“Love is an act of heroic genius. Pleasure is our birthright. Chronic ecstasy is a learnable skill.” –Rob Brezsny
Merriam-Webster just announced the addition of 850 new words to their dictionary. My favorite, coined by a writer of The Simpsons, is embiggen (to make bigger or more expansive).
That’s what I think A Course in Miracles does. It embiggens my happiness.
In fact, ACIM Lesson 65 (My only function is the one God gave me.) encourages me to be single-minded in my pursuit of joy, to make this my one and only goal.
I know a lot of people can get hung up on the wording, but this lesson is very simple. It’s also very radical.
To believe that happiness, joy and fun is why we are here is a completely foreign concept to most people.

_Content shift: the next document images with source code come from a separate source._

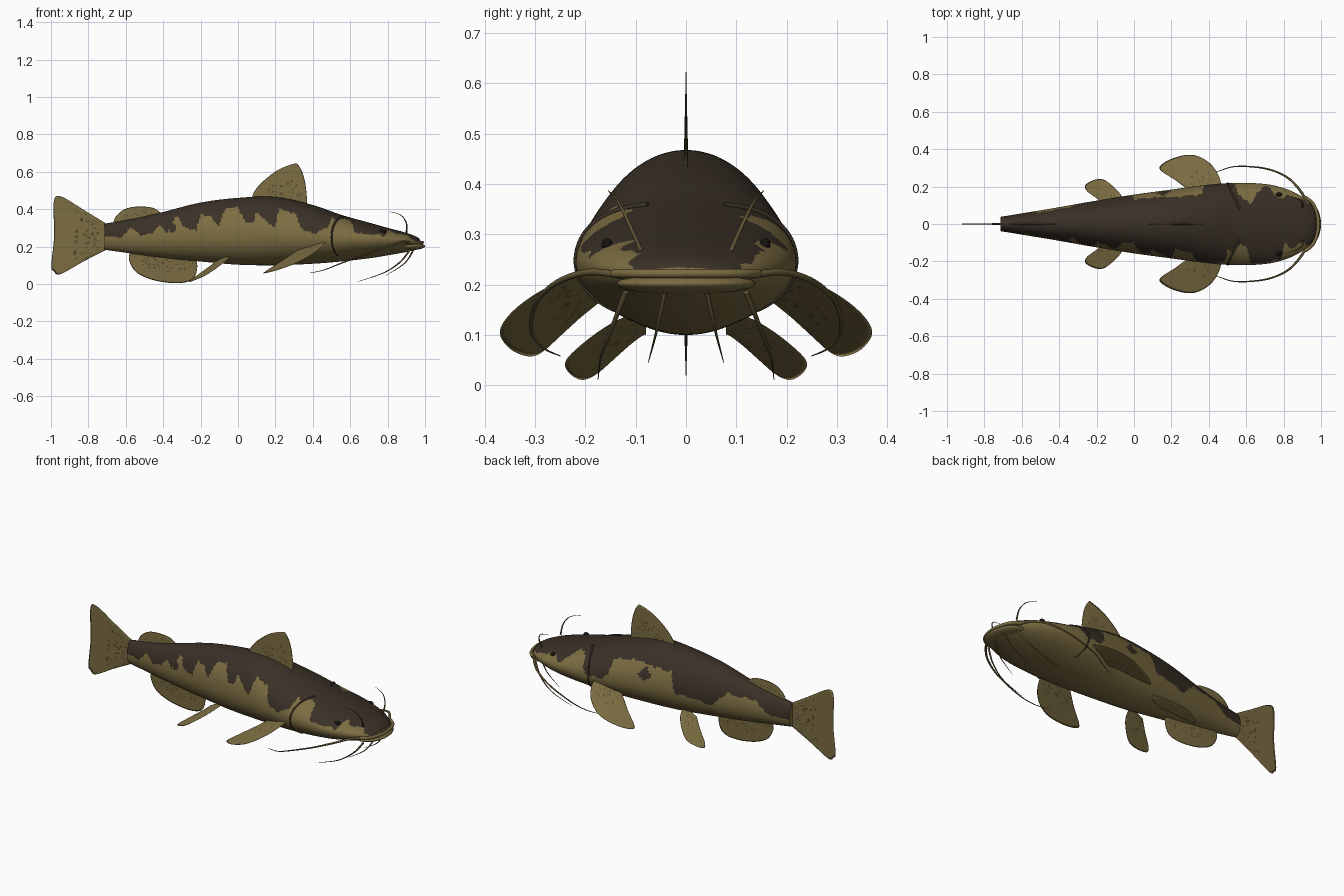
import bpy, bmesh, math, random
from mathutils import Vector, noise

random.seed(4)
if "Cube" in bpy.data.objects:
    bpy.data.objects.remove(bpy.data.objects["Cube"])


def material(name, rgb):
    m = bpy.data.materials.new(name)
    m.use_nodes = True
    m.diffuse_color = (*rgb, 1)
    m.node_tree.nodes["Principled BSDF"].inputs["Base Color"].default_value = (*rgb, 1)
    return m


OLIVE = material("olive", (.2, .152, .054))
BROWN = material("dark brown", (.042, .03, .02))
SPOT = material("fin spot", (.085, .065, .026))
BARBEL = material("barbel olive", (.12, .09, .035))
BLACK = material("eye black", (.008, .007, .006))


def spline(points, steps):
    """Catmull-Rom through points of any dimension."""
    p = [points[0], *points, points[-1]]
    out = []
    for i in range(1, len(p) - 2):
        for k in range(steps):
            t = k / steps
            out.append(tuple(
                b + t * (c - a) / 2 + t * t * (2 * a - 5 * b + 4 * c - d) / 2
                + t ** 3 * (3 * (b - c) + d - a) / 2
                for a, b, c, d in zip(p[i - 1], p[i], p[i + 1], p[i + 2])))
    return out + [tuple(points[-1])]


def lerp_table(table, x):
    """Linear lookup of a row in a table sorted by its first value."""
    if x <= table[0][0]:
        return table[0]
    for a, b in zip(table, table[1:]):
        if x <= b[0]:
            t = (x - a[0]) / max(b[0] - a[0], 1e-6)
            return tuple(u + (v - u) * t for u, v in zip(a, b))
    return table[-1]


def mesh_object(name, bm, mats):
    bmesh.ops.recalc_face_normals(bm, faces=bm.faces)
    me = bpy.data.meshes.new(name)
    for f in bm.faces:
        f.smooth = True
    bm.to_mesh(me)
    bm.free()
    for m in mats:
        me.materials.append(m)
    ob = bpy.data.objects.new(name, me)
    bpy.context.collection.objects.link(ob)
    return ob


def activate(ob):
    bpy.ops.object.select_all(action='DESELECT')
    ob.select_set(True)
    bpy.context.view_layer.objects.active = ob


# Body sections: x, half width, height of widest point, top, bottom
RINGS = spline([
    (-.715, .038, .25, .322, .183), (-.55, .065, .25, .35, .16), (-.4, .09, .25, .385, .14),
    (-.2, .125, .255, .435, .12), (0, .157, .26, .46, .103), (.2, .184, .26, .465, .1),
    (.4, .21, .25, .422, .108), (.55, .22, .245, .37, .12), (.7, .214, .24, .328, .137),
    (.8, .192, .235, .3, .153), (.88, .157, .23, .279, .167), (.94, .112, .222, .259, .18),
    (.968, .07, .218, .243, .192), (.978, .01, .216, .22, .212)], 22)


def skin(x, angle, lift=0):
    """Point on the body; angle 0 is the left side, 90 degrees the top."""
    _, w, mid, top, bottom = lerp_table(RINGS, x)
    s = math.sin(angle)
    h = top - mid if s > 0 else mid - bottom
    return Vector((x, (w + lift) * math.cos(angle), mid + (h + lift) * s))


# Lower edge of the dark back on each flank: x, z
EDGE_RIGHT = [
    (-.7, .25), (-.62, .25), (-.58, .3), (-.52, .26), (-.45, .27), (-.42, .32), (-.38, .27),
    (-.33, .36), (-.28, .3), (-.22, .29), (-.2, .37), (-.15, .36), (-.1, .31), (-.07, .4),
    (0, .41), (.04, .33), (.08, .33), (.1, .39), (.15, .33), (.2, .31), (.22, .4), (.3, .39),
    (.34, .29), (.42, .27), (.48, .3), (.5, .35), (.6, .34), (.63, .27), (.78, .26),
    (.8, .285), (.9, .26), (.95, .23)]
EDGE_LEFT = [
    (-.7, .24), (-.6, .24), (-.5, .31), (-.33, .31), (-.25, .23), (-.15, .25), (-.03, .26),
    (0, .37), (.2, .39), (.36, .37), (.38, .28), (.42, .25), (.52, .25), (.56, .33),
    (.62, .34), (.7, .27), (.78, .285), (.85, .26), (.95, .23)]
BLOTCHES = [(1, .16, .33, .032), (-1, .4, .33, .03), (-1, -.35, .3, .022)]


def is_dark(c):
    side = 1 if c.y > 0 else -1
    wobble = .014 * noise.noise(Vector((c.x * 30, side * 5, c.z * 30)))
    edge = lerp_table(EDGE_LEFT if side > 0 else EDGE_RIGHT, c.x)[1]
    if c.z + wobble > edge:
        return True
    return any(side == s and math.hypot(c.x - x, c.z - z) + wobble < r
               for s, x, z, r in BLOTCHES)


SIDES = 112
bm = bmesh.new()
loops = [[bm.verts.new(skin(r[0], math.tau * k / SIDES)) for k in range(SIDES)] for r in RINGS]
for a, b in zip(loops, loops[1:]):
    for k in range(SIDES):
        n = (k + 1) % SIDES
        f = bm.faces.new((a[k], a[n], b[n], b[k]))
        f.material_index = int(is_dark(f.calc_center_median()))
for end in (loops[0], loops[-1]):
    bm.faces.new(end).material_index = 0
body = mesh_object("body", bm, [OLIVE, BROWN])
activate(body)
bpy.ops.object.shade_smooth_by_angle(angle=math.radians(50))


def fin(name, outline, place, thick=.005, spots=.13):
    """Lens-section fin spanning from its root line to a smooth rim."""
    rim = spline(outline, 8)
    n, m = len(rim) - 1, 20
    first, last = Vector(outline[0]), Vector(outline[-1])
    bm = bmesh.new()
    grid = []
    for i, r in enumerate(rim):
        root = first.lerp(last, i / n)
        row = []
        for j in range(2 * m + 1):
            w = (j - m) / m
            p = root.lerp(Vector(r), 1 - abs(w))
            row.append(bm.verts.new(place(p.x, p.y, thick * w)))
        grid.append(row)
    for a, b in zip(grid, grid[1:]):
        for j in range(2 * m):
            f = bm.faces.new((a[j], a[j + 1], b[j + 1], b[j]))
            v = 1 - abs(j + .5 - m) / m
            f.material_index = int(.08 < v < .6 and random.random() < spots)
    bmesh.ops.remove_doubles(bm, verts=bm.verts, dist=1e-5)
    return mesh_object(name, bm, [OLIVE, SPOT])


# Fins on the centre plane
def upright(x, z, o):
    return (x, o, z)


fin("dorsal_fin", [(.07, .44), (.085, .49), (.13, .545), (.21, .607), (.29, .64), (.32, .638),
                   (.35, .58), (.365, .5), (.37, .41)], upright)
fin("tail_fin", [(-.7, .32), (-.82, .393), (-.945, .467), (-.985, .44), (-.983, .26),
                 (-.998, .1), (-.985, .068), (-.95, .052), (-.83, .118), (-.7, .185)], upright)
fin("adipose_fin", [(-.67, .32), (-.65, .365), (-.6, .402), (-.53, .414), (-.45, .405),
                    (-.4, .37)], upright)
fin("anal_fin", [(-.58, .17), (-.58, .12), (-.54, .06), (-.45, .02), (-.33, .004),
                 (-.25, .02), (-.22, .07), (-.22, .14)], upright)


def tube(name, points, radius, mat, tip=.12, steps=8):
    cu = bpy.data.curves.new(name, 'CURVE')
    cu.dimensions = '3D'
    cu.bevel_depth = radius
    cu.bevel_resolution = 3
    cu.use_fill_caps = True
    path = spline([tuple(p) for p in points], steps)
    sp = cu.splines.new('POLY')
    sp.points.add(len(path) - 1)
    for i, (pt, co) in enumerate(zip(sp.points, path)):
        pt.co = (*co, 1)
        pt.radius = 1 + (tip - 1) * i / (len(path) - 1)
    sp.use_smooth = True
    cu.materials.append(mat)
    ob = bpy.data.objects.new(name, cu)
    bpy.context.collection.objects.link(ob)
    activate(ob)
    bpy.ops.object.convert(target='MESH')


def ellipsoid(name, centre, size, mat):
    bm = bmesh.new()
    bmesh.ops.create_uvsphere(bm, u_segments=40, v_segments=20, radius=1)
    for v in bm.verts:
        v.co = Vector(c + s * q for c, s, q in zip(centre, size, v.co))
    mesh_object(name, bm, [mat])


# Paired fins, barbels, gill slits and eyes
for s, side in ((1, "left"), (-1, "right")):
    fin(side + "_pectoral_fin",
        [(.47, .17), (.46, .24), (.42, .31), (.36, .355), (.29, .37), (.2, .348), (.14, .31),
         (.15, .28), (.22, .235), (.33, .15)],
        lambda x, y, o: (x, s * y, .06 + .42 * (x - .14) - .3 * (y - .3) + o), .008, .06)
    fin(side + "_pelvic_fin",
        [(-.04, .08), (-.06, .14), (-.1, .19), (-.16, .236), (-.21, .236), (-.26, .208),
         (-.25, .175), (-.19, .13), (-.13, .08)],
        lambda x, y, o: (x, s * y, .01 + .5 * (x + .26) - .25 * (y - .21) + o), .008, .06)
    for part, radius, path in (
            ("whisker", .008, [(.93, .11, .215), (.88, .19, .225), (.81, .255, .205),
                               (.7, .297, .165), (.55, .308, .11), (.46, .285, .075),
                               (.38, .25, .058)]),
            ("outer_chin_barbel", .006, [(.92, .12, .185), (.87, .145, .12), (.78, .168, .06),
                                         (.64, .175, .012)]),
            ("inner_chin_barbel", .005, [(.94, .042, .185), (.89, .058, .11), (.79, .075, .045)]),
            ("nasal_barbel", .005, [(.9, .09, .268), (.9, .115, .325), (.87, .137, .368),
                                    (.81, .155, .387)])):
        tube(f"{side}_{part}", [(x, s * y, z) for x, y, z in path], radius, BARBEL)
    gill = [skin(.5 + .05 * (a / 60) ** 2, math.radians(a), .001) for a in range(70, -56, -7)]
    tube(side + "_gill_slit", [(p.x, s * p.y, p.z) for p in gill], .006, BROWN, .5, 3)
    eye = skin(.775, math.radians(38))
    ellipsoid(side + "_eye", (eye.x, s * eye.y, eye.z), (.017, .011, .012), BLACK)

# Mouth: broad lower lip and a thin upper lip
ellipsoid("lower_lip", (.9, 0, .202), (.1, .138, .023), OLIVE)
tube("upper_lip", [(.9 + .085 * math.cos(a), .145 * math.sin(a), .222)
                   for a in (-1.4, -.9, -.45, 0, .45, .9, 1.4)], .009, OLIVE, 1)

As I said, it’s so radical that most people can’t even wrap their heads around it.
Which is why the Course suggests I set aside a time every day to reflect on how important my mission really is.
It also asks me to notice (and then eliminate) all thoughts, cultural paradigms and beliefs that interfere.
Here are 3 biggies that often get in my way:
1. It’s preposterous to believe you can be happy and have fun all the time. This is deeply-engrained cultural paradigm. It’s only true to the extent that I believe it.
2. I don’t really deserve to be happy and have fun. Otherwise, known as guilt, the belief that I’ve done something wrong and deserve to suffer. It often comes with the word “should.”
3. If I work really hard, I might deserve a little happiness and fun. Like on weekends. Or my birthday. Certainly not all the time.
So who’s with me? Who’s willing to take on the 24/7 mission of happiness and joy?
Pam Grout is the author of 19 books including E-Squared, E-Cubed, Thank & Grow Rich and her new book, Art & Soul,Reloaded: A Year-Long Apprenticeship to Summon the Muses and Ignite Your Daring, Audacious, Creative Side